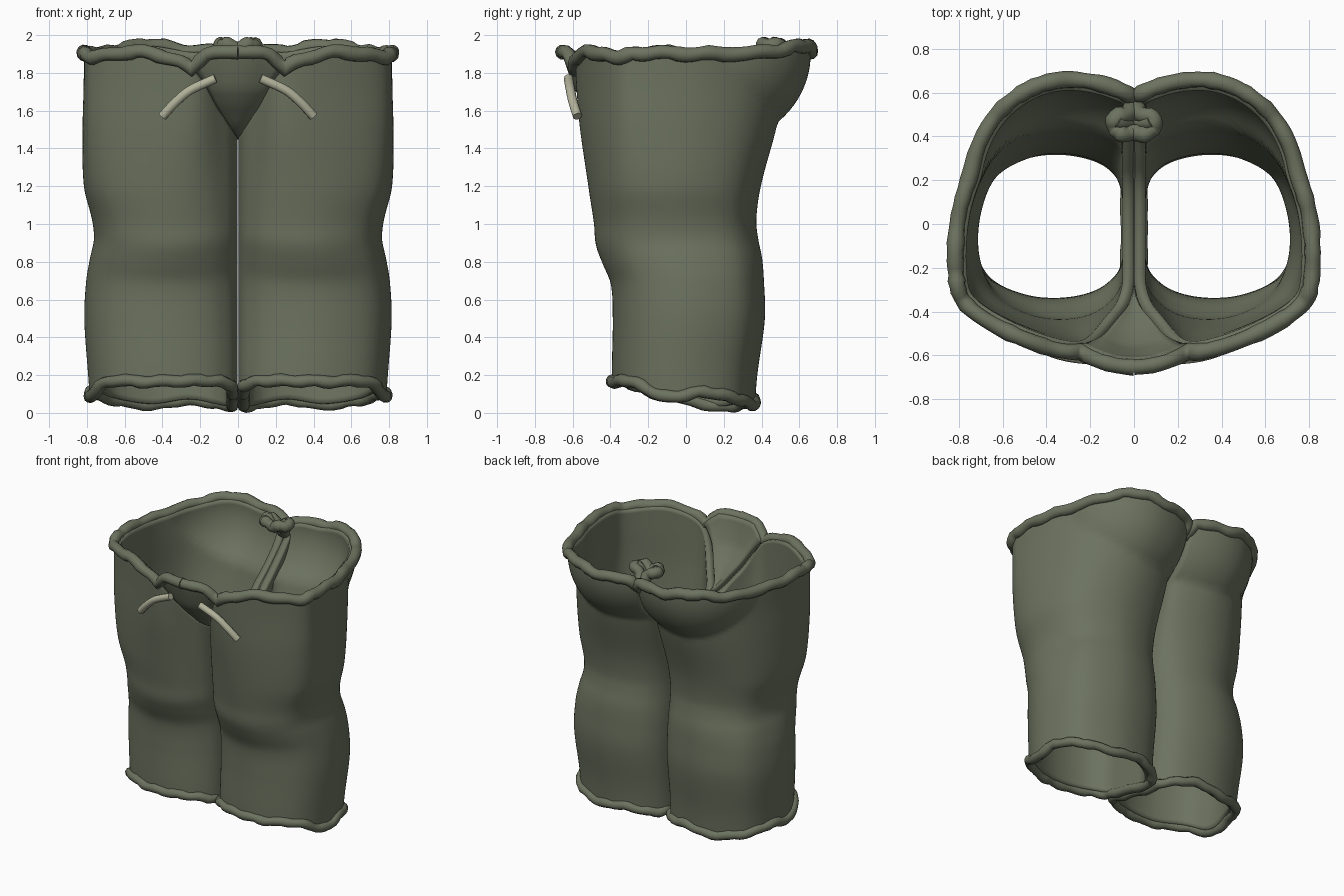
import bpy, math, random
from mathutils import Vector

if "Cube" in bpy.data.objects:
    bpy.data.objects.remove(bpy.data.objects["Cube"])
random.seed(4)

def mat(name, c):
    m = bpy.data.materials.new(name)
    m.diffuse_color = (*c, 1)
    m.use_nodes = True
    m.node_tree.nodes["Principled BSDF"].inputs["Base Color"].default_value = m.diffuse_color
    return m
CLOTH = mat("olive_cloth", (0.15, 0.17, 0.115))
CORD = mat("pale_cord", (0.45, 0.45, 0.33))

# leg cross-section templates (x 0..1 outward, y -1 front..1 back), starting at inner front
TOP = [(.004, -.45), (.12, -.80), (.30, -1), (.62, -.89), (.93, -.63), (1, -.32),
       (.97, .2), (.83, .66), (.60, .93), (.31, 1), (.03, .84), (.004, .5)]
LOW = [(.004, -.45), (.12, -.82), (.34, -.99), (.62, -.97), (.88, -.72), (1, -.25),
       (.99, .28), (.87, .74), (.60, .98), (.33, .98), (.11, .80), (.004, .4)]
Z_TOP = [1.46, 1.60, 1.82, 1.91, 1.885, 1.905, 1.90, 1.91, 1.945, 1.91, 1.88, 1.5]
Z_LOW = [.12, .165, .17, .165, .165, .085, .11, .075, .045, .07, .045, .04]
# z, outer x, front y, back y
PROFILE = [(0, .77, -.385, .36), (.2, .785, -.39, .375), (.5, .805, -.385, .415),
           (.7, .795, -.395, .41), (.82, .775, -.44, .40), (.92, .755, -.475, .38),
           (1.02, .765, -.485, .37), (1.2, .81, -.515, .395), (1.5, .82, -.56, .475),
           (1.75, .815, -.58, .525), (2.0, .815, -.59, .55)]

def cat(a, b, c, d, t):
    return b + .5 * t * (c - a + t * (2*a - 5*b + 4*c - d + t * (3*(b - c) + d - a)))

def loop_at(keys, u):
    n, i = len(keys), int(math.floor(u))
    return cat(*[keys[(i + k) % n] for k in (-1, 0, 1, 2)], u - i)

def profile(z):
    n = len(PROFILE)
    i = max(k for k in range(n - 1) if PROFILE[k][0] <= max(z, 0))
    p0, p1 = PROFILE[i], PROFILE[i + 1]
    h = p1[0] - p0[0]
    t = (z - p0[0]) / h
    def slope(k, c):
        a, b = PROFILE[max(k - 1, 0)], PROFILE[min(k + 1, n - 1)]
        return (b[c] - a[c]) / (b[0] - a[0])
    return [(2*t**3 - 3*t*t + 1) * p0[c] + (t**3 - 2*t*t + t) * h * slope(i, c)
            + (3*t*t - 2*t**3) * p1[c] + (t**3 - t*t) * h * slope(i + 1, c) for c in (1, 2, 3)]

def surface(u, z):
    """Point of the right leg at loop position u (0..12) and height z."""
    b = min(max((z - .8) / 1.0, 0), 1)
    b = b * b * (3 - 2 * b)
    s = [loop_at([p[k] for p in TOP], u) * b + loop_at([p[k] for p in LOW], u) * (1 - b) for k in (0, 1)]
    # knee fold sags in the middle of the front
    sag = .03 * max(0, -s[1]) * math.sin(math.pi * min(max(s[0], 0), 1)) * max(0, 1 - abs(z - .85) / .5)
    xo, yf, yb = profile(z + sag)
    x, y = max(s[0] * xo, .002), (yf + yb) / 2 + s[1] * (yb - yf) / 2
    # rounded seat lobe, pushing the back out with a crease below
    if 6 < u < 10.8:
        q = 1 - ((x - .3) / (.45 if x > .3 else .55))**2 - ((z - 1.9) / .48)**2
        if q > 0:
            w = min(1, (10.8 - u) / .7)
            y += w * max(0, .15 + .51 * math.sqrt(q) - y)
    return Vector((x, y, z))

def mesh_obj(name, verts, faces, mirror=False, thick=0):
    me = bpy.data.meshes.new(name)
    me.from_pydata([tuple(v) for v in verts], [], faces)
    ob = bpy.data.objects.new(name, me)
    bpy.context.collection.objects.link(ob)
    me.materials.append(CLOTH)
    me.polygons.foreach_set("use_smooth", [True] * len(me.polygons))
    if mirror:
        m = ob.modifiers.new("mirror", 'MIRROR')
        m.use_mirror_merge = False
    if thick:
        m = ob.modifiers.new("thickness", 'SOLIDIFY')
        m.thickness, m.offset = thick, -1
    return ob

def tube(name, paths, r, m, cyclic=False, lumpy=0):
    cu = bpy.data.curves.new(name, 'CURVE')
    cu.dimensions, cu.bevel_depth, cu.bevel_resolution = '3D', r, 3
    cu.use_fill_caps = True
    for pts in paths:
        sp = cu.splines.new('POLY')
        sp.points.add(len(pts) - 1)
        for p, v in zip(sp.points, pts):
            p.co = (*v, 1)
            p.radius = 1 + random.uniform(-lumpy, lumpy)
        sp.use_cyclic_u = cyclic
        sp.use_smooth = True
    cu.materials.append(m)
    ob = bpy.data.objects.new(name, cu)
    bpy.context.collection.objects.link(ob)
    return ob

def flip(pts):
    return [Vector((-p[0], p[1], p[2])) for p in pts]

def smooth_path(keys, steps=6):
    k = [Vector(p) for p in keys]
    k = [2 * k[0] - k[1]] + k + [2 * k[-1] - k[-2]]
    out = [cat(*k[i - 1:i + 3], s / steps) for i in range(1, len(k) - 2) for s in range(steps)]
    return out + [k[-2]]

# trouser legs: columns run between wavy hem and waist heights
N, R = 120, 64
verts, faces = [], []
for i in range(N):
    u = 12 * i / N
    z0, z1 = loop_at(Z_LOW, u), loop_at(Z_TOP, u)
    verts += [surface(u, z0 + (z1 - z0) * j / R) for j in range(R + 1)]
for i in range(N):
    a, b = i * (R + 1), (i + 1) % N * (R + 1)
    faces += [(a + j, b + j, b + j + 1, a + j + 1) for j in range(R)]
mesh_obj("trouser_legs", verts, faces, True, .05)

# front gusset: slanted panel between the two legs
def edge(u):
    return surface(u, loop_at(Z_TOP, u))
def gusset_point(f, s):
    e = edge(2 * f)
    k = 1 - s * s
    rise = max(0, (f - .75) / .25)
    return Vector((e.x * s, e.y - .07 * k * f, e.z + .09 * min(1, 1.6 * k) * rise))
G, H = 20, 16
verts = [gusset_point(i / G, 2 * j / H - 1) for i in range(G + 1) for j in range(H + 1)]
W = H + 1
mesh_obj("front_gusset", verts, [(i*W + j, i*W + j + 1, i*W + W + j + 1, i*W + W + j)
                                 for i in range(G) for j in range(H)], False, .04)

# crotch strip joining the inner leg edges
us = [10.4 + 1.6 * i / 20 for i in range(21)]
right = [edge(u) for u in us]
mesh_obj("crotch_strip", right + flip(right), [(i, i + 1, i + 22, i + 21) for i in range(20)])

# rolled waistband, ending in a gathered knot at the back
waist = [gusset_point(1, j / 6) for j in range(6)]
waist += [edge(2 + 8.2 * i / 60) + Vector((0, 0, .007 * math.sin(i * 1.1))) for i in range(61)]
knot = smooth_path([waist[-1], (.03, .50, 1.92), (.085, .49, 1.95), (.085, .44, 1.94),
                    (.05, .41, 1.95), (.0, .42, 1.92)], 4)
waist += knot[1:]
tube("waistband_roll", [waist, flip(waist)], .038, CLOTH, lumpy=.1)
bump = smooth_path([(.02, .46, 1.90), (.06, .46, 1.95), (.08, .47, 1.965)], 3)
tube("waist_knot", [bump, flip(bump)], .03, CLOTH)

# rolled cuffs
cuff = []
for i in range(72):
    u = 12 * i / 72
    p = surface(u, loop_at(Z_LOW, u))
    p.x = max(p.x, .03)
    p.z += .005 * math.sin(i * 1.3)
    cuff.append(p)
tube("leg_cuffs", [cuff, flip(cuff)], .032, CLOTH, True, .1)

# drawstring ends
cord = smooth_path([(.12, -.622, 1.77), (.25, -.612, 1.71), (.33, -.598, 1.645), (.40, -.575, 1.57)])
tube("drawstrings", [cord, flip(cord)], .025, CORD)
· · · · ·
Lines with "False" in the records above: copy every one of them.

def mesh_obj(name, verts, faces, mirror=False, thick=0):
        m.use_mirror_merge = False
def tube(name, paths, r, m, cyclic=False, lumpy=0):
                                 for i in range(G) for j in range(H)], False, .04)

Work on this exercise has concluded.